# Problem statement
Where does the string "meshes" occur in the entries below? Copy every line where it does.

# Provided records
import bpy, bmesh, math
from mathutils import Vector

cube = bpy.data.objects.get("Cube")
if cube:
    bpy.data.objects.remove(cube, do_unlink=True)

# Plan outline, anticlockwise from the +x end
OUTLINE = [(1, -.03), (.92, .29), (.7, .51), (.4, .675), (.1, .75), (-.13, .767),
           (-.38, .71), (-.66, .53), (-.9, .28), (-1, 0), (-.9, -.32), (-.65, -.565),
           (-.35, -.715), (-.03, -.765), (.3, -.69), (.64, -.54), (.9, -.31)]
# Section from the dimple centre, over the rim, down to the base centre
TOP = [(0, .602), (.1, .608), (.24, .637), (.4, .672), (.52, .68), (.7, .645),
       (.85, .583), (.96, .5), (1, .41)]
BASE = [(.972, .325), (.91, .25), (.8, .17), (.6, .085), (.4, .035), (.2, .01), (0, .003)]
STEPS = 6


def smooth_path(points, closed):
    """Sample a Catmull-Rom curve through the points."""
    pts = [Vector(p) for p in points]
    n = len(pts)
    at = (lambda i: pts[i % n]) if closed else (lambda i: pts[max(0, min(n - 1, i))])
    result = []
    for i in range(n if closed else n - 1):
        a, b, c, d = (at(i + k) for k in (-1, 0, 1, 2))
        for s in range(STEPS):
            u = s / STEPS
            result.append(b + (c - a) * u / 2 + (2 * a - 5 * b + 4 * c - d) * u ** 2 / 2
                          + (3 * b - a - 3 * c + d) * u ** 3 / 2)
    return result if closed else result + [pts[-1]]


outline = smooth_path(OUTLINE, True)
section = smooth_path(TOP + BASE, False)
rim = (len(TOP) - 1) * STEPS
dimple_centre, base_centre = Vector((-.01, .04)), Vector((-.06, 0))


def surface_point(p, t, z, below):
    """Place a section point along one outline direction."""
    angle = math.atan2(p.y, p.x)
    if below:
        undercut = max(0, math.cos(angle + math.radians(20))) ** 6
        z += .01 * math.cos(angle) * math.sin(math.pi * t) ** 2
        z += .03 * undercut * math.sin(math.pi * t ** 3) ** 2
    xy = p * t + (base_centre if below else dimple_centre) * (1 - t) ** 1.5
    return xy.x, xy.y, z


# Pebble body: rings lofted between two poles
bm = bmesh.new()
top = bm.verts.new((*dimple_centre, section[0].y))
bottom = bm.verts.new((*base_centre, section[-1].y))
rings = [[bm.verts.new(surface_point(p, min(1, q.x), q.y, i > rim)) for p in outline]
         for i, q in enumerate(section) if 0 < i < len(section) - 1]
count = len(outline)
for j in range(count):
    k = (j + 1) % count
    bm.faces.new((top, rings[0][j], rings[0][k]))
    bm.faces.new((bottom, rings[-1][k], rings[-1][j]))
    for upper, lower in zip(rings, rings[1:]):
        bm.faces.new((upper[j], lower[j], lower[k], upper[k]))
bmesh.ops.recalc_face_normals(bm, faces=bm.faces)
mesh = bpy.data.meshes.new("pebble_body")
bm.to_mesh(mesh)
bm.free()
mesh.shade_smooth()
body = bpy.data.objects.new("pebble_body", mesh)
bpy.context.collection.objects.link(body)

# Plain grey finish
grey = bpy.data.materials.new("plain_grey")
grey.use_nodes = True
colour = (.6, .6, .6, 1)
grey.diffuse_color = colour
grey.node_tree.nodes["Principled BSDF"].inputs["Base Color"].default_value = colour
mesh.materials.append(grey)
--
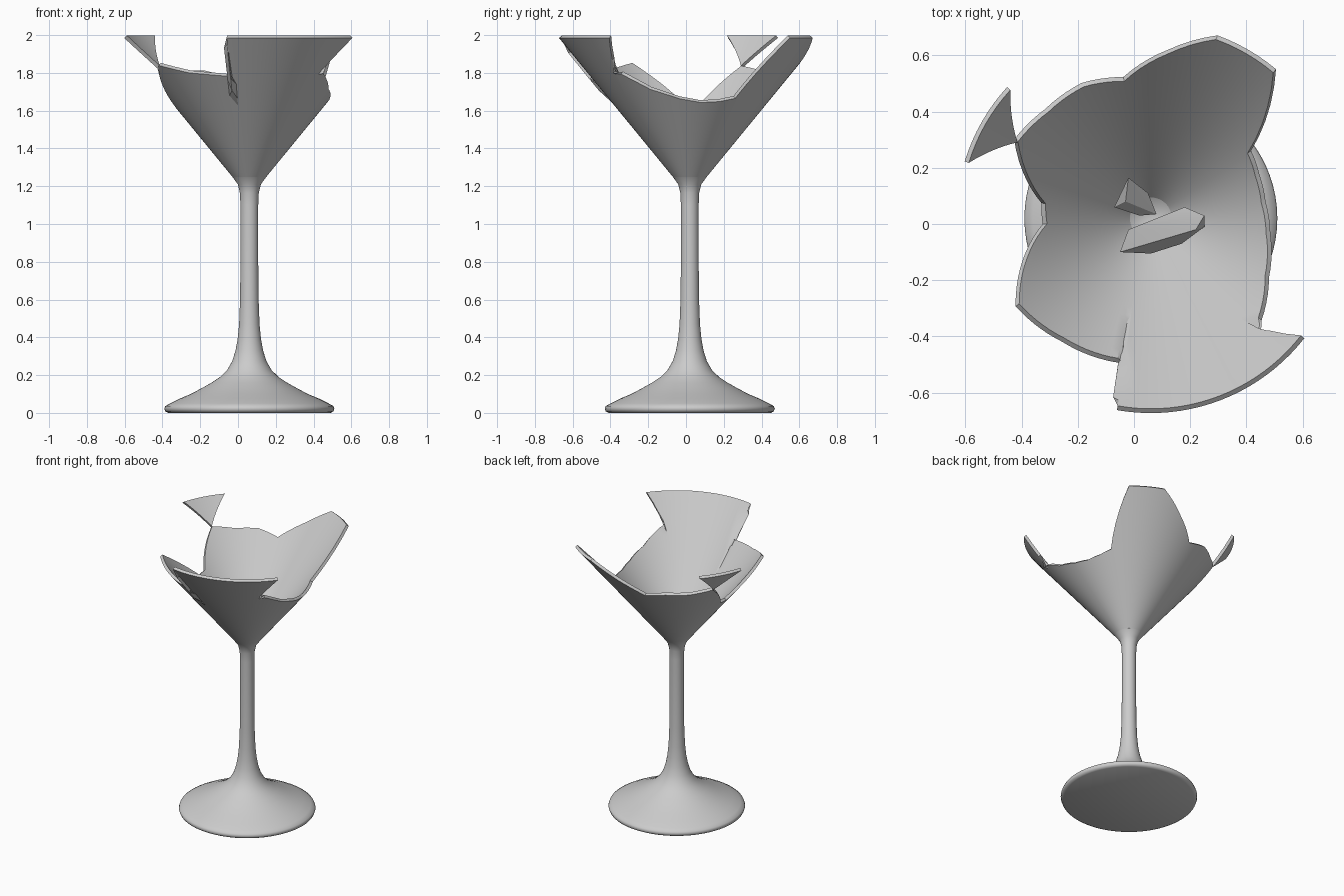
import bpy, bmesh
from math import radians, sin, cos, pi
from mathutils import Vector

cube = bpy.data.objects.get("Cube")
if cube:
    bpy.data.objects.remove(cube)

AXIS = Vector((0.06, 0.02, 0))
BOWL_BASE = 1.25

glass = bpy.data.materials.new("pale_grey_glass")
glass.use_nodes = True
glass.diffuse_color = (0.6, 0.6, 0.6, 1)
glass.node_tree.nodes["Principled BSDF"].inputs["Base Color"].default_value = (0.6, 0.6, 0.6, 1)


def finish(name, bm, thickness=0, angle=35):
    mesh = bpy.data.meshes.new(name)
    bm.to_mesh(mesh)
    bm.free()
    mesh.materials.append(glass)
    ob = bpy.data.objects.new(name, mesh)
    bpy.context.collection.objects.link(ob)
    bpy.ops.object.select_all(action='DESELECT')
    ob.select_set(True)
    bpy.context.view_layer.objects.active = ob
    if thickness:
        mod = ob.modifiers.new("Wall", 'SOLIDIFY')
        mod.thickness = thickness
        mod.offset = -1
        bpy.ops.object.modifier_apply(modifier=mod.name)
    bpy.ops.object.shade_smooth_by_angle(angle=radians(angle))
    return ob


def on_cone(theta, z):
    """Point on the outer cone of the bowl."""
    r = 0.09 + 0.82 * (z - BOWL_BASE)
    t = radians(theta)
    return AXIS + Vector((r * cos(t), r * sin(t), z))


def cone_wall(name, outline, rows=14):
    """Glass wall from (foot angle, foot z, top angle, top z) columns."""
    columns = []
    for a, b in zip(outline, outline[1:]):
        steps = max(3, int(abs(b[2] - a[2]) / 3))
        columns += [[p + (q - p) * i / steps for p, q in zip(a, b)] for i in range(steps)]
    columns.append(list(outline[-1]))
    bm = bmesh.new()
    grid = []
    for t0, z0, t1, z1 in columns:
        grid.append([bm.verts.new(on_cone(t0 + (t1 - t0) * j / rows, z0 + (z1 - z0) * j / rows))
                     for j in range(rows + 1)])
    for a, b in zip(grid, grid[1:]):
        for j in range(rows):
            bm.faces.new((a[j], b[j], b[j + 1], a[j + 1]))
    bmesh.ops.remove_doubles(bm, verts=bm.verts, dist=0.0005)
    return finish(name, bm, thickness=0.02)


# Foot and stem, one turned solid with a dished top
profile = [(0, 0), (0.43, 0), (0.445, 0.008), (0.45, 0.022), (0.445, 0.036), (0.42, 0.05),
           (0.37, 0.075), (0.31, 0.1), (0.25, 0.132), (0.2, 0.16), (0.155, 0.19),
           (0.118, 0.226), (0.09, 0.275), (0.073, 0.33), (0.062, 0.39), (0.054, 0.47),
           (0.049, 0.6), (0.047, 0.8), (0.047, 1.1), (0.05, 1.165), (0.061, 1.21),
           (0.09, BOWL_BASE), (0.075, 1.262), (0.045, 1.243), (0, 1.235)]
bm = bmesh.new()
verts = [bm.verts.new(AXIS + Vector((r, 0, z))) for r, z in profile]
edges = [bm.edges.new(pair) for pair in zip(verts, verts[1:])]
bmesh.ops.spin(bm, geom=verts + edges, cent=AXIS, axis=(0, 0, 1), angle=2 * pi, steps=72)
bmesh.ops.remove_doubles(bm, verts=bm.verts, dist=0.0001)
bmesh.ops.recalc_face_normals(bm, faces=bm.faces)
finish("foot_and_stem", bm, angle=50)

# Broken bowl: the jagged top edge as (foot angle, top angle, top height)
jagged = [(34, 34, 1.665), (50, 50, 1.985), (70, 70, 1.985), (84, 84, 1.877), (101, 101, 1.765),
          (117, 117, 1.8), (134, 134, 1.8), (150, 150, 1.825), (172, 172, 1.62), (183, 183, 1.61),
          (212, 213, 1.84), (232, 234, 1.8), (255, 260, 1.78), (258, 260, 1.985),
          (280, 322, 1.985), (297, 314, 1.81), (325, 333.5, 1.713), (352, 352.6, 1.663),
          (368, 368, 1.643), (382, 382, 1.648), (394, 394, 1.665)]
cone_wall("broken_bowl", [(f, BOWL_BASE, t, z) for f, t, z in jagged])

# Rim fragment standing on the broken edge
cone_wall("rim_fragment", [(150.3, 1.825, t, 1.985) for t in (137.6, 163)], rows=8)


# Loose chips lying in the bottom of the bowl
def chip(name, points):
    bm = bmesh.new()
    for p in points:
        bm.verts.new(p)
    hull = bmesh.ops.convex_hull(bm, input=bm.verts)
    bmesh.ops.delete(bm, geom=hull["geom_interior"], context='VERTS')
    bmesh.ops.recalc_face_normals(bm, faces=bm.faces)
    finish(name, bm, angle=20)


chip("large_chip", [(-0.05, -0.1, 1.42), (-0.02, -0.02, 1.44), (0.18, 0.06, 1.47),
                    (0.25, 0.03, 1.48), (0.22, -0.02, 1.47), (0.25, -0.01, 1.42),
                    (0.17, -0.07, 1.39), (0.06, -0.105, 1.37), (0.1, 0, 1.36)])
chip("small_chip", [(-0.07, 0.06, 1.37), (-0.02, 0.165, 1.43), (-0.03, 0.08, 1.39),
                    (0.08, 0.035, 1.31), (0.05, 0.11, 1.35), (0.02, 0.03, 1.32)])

# Reply to the exercise
mesh = bpy.data.meshes.new("pebble_body")
    mesh = bpy.data.meshes.new(name)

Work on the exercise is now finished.